Areas treated for exotic plants are most often left to recover passively, with native plant species reestablishing naturally from seeds in the soil or from propagation of native plants in adjacent areas. However, active restoration of treated areas is another option. Active restoration typically involves amending the site or soil to improve its physical properties (for example, to improve aeration and permeability), seeding sites with native seed sources, or planting with native plant species. While active restoration techniques are used in the Hole-in-the-Donut restoration area, this approach is seldom needed in other areas of the park. Most treatment areas are able to recover well without further manipulation.
Methods for removing exotic plant materials from historic ruins and archeological sites are developed in coordination with National Park Service cultural resources specialists prior to treatment. Protective measures for treatment areas within and adjacent to structures are taken to prevent staining and structural damage from herbicide applications.

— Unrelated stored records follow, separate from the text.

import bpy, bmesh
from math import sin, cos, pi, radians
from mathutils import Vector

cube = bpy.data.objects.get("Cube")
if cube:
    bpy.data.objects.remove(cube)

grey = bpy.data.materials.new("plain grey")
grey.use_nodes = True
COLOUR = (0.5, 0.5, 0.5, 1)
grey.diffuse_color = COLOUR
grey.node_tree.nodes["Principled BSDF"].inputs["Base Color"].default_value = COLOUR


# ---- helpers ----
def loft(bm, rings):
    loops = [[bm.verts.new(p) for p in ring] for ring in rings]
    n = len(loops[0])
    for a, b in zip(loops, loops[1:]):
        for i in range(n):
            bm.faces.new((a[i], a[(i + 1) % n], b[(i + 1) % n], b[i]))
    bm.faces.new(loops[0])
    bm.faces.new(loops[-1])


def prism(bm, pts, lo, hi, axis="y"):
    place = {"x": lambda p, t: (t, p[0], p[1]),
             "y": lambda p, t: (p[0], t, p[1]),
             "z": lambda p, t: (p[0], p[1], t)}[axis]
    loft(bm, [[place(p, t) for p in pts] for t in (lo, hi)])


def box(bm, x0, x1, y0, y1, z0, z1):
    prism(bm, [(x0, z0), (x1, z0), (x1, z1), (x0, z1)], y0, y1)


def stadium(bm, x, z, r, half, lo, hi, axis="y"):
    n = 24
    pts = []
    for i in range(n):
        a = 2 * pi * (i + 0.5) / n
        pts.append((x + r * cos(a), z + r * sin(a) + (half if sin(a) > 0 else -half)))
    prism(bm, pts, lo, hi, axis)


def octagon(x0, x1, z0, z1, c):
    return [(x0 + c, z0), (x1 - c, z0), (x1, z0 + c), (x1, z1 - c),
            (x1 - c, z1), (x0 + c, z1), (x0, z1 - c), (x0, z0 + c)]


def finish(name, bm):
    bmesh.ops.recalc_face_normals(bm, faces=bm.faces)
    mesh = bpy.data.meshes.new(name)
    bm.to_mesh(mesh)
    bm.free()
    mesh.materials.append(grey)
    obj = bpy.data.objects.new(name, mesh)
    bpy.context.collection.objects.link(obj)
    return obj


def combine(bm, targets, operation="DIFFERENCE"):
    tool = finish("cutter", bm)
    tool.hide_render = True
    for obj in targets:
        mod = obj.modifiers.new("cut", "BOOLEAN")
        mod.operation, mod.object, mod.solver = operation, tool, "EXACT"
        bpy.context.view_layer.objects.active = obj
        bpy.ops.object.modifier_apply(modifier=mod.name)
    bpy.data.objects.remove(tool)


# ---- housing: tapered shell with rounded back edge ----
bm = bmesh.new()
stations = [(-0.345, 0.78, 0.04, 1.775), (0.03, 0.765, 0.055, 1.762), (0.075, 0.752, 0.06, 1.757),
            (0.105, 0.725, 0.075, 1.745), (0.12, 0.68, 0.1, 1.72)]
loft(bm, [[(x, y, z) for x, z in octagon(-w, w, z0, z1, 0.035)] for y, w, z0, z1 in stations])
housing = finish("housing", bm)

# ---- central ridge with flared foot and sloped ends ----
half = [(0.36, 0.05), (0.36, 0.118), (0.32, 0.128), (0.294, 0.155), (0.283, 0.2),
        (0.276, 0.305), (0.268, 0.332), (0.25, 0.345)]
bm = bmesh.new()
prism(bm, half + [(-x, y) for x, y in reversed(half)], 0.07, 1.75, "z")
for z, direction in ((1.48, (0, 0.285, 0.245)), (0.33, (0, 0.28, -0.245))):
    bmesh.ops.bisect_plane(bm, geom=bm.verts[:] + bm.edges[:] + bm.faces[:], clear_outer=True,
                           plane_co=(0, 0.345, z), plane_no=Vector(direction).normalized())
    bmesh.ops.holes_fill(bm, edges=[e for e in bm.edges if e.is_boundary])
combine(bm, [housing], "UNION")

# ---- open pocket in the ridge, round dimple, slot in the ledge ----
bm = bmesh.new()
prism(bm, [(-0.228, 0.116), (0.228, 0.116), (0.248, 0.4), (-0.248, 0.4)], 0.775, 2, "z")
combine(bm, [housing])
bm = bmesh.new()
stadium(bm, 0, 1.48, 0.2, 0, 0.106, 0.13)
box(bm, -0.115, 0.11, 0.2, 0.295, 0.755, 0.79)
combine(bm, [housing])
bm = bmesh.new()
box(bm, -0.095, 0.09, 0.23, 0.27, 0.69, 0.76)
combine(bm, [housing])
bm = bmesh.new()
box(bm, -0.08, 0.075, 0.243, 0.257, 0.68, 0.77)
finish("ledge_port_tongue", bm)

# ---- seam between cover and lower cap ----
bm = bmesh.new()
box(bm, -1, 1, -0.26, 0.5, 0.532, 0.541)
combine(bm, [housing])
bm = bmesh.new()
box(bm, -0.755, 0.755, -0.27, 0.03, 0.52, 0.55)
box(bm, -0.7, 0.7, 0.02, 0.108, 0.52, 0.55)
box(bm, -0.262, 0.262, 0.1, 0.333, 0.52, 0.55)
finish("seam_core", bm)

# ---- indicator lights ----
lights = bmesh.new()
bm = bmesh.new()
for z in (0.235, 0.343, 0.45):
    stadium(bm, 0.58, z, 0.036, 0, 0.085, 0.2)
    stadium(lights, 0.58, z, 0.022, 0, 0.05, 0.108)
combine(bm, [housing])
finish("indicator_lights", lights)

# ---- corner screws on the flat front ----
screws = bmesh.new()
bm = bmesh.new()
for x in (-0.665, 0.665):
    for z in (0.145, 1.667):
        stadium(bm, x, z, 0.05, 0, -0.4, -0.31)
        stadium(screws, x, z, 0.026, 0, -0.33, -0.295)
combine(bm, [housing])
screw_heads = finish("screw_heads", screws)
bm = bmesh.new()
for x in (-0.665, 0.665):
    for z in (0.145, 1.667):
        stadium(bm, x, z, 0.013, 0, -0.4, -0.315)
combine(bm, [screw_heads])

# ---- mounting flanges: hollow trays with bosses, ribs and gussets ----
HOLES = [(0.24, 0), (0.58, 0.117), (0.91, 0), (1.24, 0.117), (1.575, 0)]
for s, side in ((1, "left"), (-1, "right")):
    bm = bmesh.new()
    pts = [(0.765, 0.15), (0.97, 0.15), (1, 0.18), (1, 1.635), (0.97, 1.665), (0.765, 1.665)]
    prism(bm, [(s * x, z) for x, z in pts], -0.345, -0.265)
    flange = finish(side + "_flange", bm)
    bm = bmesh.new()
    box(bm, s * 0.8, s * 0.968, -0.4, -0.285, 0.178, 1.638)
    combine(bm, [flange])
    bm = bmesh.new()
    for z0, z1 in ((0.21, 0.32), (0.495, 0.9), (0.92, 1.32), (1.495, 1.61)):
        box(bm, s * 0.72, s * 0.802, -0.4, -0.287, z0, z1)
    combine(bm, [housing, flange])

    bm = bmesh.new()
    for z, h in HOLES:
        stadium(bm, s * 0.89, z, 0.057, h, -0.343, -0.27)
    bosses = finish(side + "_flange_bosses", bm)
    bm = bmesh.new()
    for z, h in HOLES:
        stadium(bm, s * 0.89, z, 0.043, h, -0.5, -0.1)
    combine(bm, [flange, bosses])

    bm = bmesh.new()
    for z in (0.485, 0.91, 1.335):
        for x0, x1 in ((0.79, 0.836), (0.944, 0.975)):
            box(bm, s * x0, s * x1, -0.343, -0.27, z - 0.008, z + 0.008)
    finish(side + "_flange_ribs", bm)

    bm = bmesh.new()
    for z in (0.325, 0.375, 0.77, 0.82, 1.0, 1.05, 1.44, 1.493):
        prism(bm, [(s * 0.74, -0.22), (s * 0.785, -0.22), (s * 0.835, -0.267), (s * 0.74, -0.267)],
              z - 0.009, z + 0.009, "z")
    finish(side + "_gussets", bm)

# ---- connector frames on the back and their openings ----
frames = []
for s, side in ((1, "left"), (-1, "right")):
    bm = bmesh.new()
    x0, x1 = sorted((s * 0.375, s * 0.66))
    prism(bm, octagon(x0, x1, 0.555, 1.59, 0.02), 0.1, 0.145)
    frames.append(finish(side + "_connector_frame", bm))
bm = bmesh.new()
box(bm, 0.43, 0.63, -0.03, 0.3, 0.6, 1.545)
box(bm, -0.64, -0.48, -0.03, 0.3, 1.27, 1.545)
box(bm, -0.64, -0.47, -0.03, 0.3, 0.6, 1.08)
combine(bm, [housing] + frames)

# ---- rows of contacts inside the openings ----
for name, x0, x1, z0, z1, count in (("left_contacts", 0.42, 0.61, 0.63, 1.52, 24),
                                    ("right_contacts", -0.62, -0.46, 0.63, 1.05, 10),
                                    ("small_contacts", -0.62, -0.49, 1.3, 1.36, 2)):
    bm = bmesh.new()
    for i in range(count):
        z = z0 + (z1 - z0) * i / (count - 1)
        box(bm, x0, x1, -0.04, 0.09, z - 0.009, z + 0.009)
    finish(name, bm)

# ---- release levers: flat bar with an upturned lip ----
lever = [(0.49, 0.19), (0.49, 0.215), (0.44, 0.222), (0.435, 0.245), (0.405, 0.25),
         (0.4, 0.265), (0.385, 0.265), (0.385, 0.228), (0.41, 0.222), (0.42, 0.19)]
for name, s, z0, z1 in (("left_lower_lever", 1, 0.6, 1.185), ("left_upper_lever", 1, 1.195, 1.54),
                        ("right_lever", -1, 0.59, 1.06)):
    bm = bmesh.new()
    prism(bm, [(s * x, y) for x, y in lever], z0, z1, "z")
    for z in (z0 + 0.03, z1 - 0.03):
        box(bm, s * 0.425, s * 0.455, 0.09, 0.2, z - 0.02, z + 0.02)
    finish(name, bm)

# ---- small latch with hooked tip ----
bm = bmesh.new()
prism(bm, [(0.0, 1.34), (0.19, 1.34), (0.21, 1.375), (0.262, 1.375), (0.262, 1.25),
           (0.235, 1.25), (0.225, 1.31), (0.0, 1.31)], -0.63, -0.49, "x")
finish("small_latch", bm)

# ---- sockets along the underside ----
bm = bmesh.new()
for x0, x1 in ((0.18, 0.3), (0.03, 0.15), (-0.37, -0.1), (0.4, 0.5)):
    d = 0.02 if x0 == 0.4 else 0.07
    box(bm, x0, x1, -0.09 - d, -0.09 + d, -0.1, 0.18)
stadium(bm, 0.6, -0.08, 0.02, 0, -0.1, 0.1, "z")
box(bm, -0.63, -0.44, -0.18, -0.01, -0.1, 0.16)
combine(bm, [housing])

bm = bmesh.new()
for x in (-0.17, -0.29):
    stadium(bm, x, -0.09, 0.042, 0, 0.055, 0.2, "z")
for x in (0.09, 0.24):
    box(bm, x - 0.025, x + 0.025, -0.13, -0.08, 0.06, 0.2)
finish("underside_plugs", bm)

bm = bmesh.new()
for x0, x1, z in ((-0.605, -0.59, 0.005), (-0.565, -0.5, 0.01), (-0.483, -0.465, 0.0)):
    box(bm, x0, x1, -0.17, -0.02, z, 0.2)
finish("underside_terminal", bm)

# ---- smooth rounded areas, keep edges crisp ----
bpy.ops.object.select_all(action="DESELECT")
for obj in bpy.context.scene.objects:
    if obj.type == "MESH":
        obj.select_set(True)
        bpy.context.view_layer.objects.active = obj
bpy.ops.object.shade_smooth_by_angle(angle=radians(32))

Because the invasion of exotic plants does not recognize human-designated boundaries, Everglades National Park collaborates with federal and state agencies, private landowners, and other agencies and organizations in an effort to build a regional front against the invasion of exotic plants. The Everglades Cooperative Invasive Species Management Area, known as ECISMA, and the Florida Exotic Pest Plant Council, known as FLEPPC, are both examples of formal partnerships of federal, state, and local government agencies, tribes, individuals, and interested groups that manage invasive species in the Everglades. Collaboration and sharing of information and knowledge is critical to achieve success in the ongoing battle against exotic plant infestations.
Did You Know?
Limestone is the porous, sedimentary rock you see in the Everglades. These rocks are made of calcium and contain fossils of sea life, evidence of ancient seas that once covered the area. The limestone aquifer under the Everglades acts as the principal water recharge area for all of south Florida.